Microsoft today pushed out 12 bulletins as part of November’s Patch Tuesday, including four critical updates, all of which can lead to remote code execution.
The update is rounded out by fixes for Windows, Lync, .NET, and Skype for Business, but there are two critical fixes that affect browsers on practically every build of Windows, Internet Explorer and Edge.
The Internet Explorer bulletin is marked critical for any users running versions of IE 7 to IE 11 and fixes 25 different vulnerabilities, mostly memory corruption bugs that can lead to code execution, in the browser. Assuming an attacker could get a user to view a specially crafted website, they could exploit the vulnerabilities and gain the same rights as the user.
In addition to the memory corruption bugs, three other issues, including an information disclosure vulnerability, an ASLR bypass, and a different type of memory corruption bug–this one in the scripting engines JScript and VBScript–were also fixed.
The update for Microsoft’s Edge browser fixes far fewer vulnerabilities than the IE bulletin, just four overall, but is still marked critical for anyone running Windows 10. Like the IE updates, the Edge bulletin fixes memory corruption vulnerabilities and an ASLR bypass vulnerability that could have let an attacker gain the same user rights as the user.
It’s expected that Microsoft will push its “Fall Update” for Windows 10, bringing the operating system its first functionality upgrade on Thursday, meaning some users may have to wait two days to apply today’s Edge update.
According to Qualys’ Wolfgang Kandek, another critical bulletin, MS15-115, should be users’ number one fix, The update tweaks how Windows handles objects in memory, how a font subsystem, Adobe Type Manager Library in Windows, handles embedded fonts, and how Windows Kernel validates certain permissions. The bulletin fixes seven vulnerabilities that could let an attacker execute code remotely if they could trick a user into opening a document or visiting a page that contains embedded fonts.
“Two of the [seven] vulnerabilities are in the font subsystem, which makes them remotely exploitable through web browsing and e-mail and affect all version of Windows, including Windows 10 and RT,” Kandek said.
The last critical update addresses a heap overflow vulnerability in Windows Journal, a notetaking app on Vista and Windows 7. If an attacker got a user to open a malicious Journal file on an affected version of the app, they could theoretically execute arbitrary code.
While the rest of the bulletins may not be marked critical, experts say they still deserve users’ attention.

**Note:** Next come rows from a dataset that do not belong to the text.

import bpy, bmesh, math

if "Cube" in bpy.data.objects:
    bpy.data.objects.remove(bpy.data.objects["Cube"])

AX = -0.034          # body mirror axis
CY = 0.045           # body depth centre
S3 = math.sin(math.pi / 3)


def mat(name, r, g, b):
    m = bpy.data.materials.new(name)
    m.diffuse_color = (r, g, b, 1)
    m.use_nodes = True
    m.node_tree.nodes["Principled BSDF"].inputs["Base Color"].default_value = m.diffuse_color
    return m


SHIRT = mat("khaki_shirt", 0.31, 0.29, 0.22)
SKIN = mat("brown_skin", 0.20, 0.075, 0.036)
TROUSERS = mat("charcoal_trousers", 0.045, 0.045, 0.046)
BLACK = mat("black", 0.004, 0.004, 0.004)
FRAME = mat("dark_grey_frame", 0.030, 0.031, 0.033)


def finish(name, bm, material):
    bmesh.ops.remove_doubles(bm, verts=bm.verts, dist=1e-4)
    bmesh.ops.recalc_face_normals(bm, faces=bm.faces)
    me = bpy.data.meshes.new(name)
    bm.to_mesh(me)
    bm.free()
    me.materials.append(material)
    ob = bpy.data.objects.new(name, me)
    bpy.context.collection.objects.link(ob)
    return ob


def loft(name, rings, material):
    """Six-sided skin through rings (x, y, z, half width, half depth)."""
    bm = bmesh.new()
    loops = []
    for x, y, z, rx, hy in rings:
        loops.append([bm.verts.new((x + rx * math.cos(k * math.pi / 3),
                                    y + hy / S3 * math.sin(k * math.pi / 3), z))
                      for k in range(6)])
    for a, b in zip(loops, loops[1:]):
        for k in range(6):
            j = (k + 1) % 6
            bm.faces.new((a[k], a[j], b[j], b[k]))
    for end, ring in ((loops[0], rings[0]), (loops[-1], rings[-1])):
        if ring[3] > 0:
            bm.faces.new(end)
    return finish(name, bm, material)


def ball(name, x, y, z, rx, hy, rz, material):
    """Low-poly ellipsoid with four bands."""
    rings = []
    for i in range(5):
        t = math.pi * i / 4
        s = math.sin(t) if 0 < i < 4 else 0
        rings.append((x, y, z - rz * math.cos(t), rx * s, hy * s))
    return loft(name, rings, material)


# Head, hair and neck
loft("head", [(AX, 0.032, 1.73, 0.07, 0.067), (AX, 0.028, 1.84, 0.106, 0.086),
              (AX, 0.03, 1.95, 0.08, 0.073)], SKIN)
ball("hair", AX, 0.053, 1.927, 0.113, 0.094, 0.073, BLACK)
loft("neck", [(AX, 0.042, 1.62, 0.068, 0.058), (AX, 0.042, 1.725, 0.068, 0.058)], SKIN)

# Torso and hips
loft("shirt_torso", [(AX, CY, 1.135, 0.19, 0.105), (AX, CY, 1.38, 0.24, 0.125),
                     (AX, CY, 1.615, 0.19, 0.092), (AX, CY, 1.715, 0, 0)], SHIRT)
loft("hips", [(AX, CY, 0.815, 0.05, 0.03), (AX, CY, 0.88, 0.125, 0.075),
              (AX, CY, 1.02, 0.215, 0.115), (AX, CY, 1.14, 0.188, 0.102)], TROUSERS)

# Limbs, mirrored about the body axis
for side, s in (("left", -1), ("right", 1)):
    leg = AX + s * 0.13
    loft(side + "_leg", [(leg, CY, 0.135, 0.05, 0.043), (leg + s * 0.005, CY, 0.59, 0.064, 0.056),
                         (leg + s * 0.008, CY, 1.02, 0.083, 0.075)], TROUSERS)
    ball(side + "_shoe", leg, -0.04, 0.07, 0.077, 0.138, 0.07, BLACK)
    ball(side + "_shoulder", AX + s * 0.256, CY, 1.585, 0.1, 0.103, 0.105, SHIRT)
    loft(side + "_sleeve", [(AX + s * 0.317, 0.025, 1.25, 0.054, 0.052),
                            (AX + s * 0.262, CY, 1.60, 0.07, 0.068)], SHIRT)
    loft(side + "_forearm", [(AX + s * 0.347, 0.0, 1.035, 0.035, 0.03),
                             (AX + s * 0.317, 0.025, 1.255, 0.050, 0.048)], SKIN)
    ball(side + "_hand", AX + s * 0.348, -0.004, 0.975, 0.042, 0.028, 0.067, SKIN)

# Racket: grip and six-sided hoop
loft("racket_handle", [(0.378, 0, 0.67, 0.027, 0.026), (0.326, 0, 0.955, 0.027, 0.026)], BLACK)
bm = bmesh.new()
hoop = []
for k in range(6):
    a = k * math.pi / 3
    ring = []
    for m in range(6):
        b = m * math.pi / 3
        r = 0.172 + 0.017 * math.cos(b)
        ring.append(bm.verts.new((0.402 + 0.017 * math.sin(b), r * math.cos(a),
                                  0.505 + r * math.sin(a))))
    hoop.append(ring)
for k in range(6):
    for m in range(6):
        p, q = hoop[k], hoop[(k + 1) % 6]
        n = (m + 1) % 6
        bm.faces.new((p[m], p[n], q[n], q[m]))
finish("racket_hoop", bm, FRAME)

Jon Rudolph, a principal software engineer with Core Security stressed Tuesday that fixes associated with a trio of elevation of privilege vulnerabilities in NDIS, .NET, and Winsock are worthy of being marked “Important” and should be cause for concern.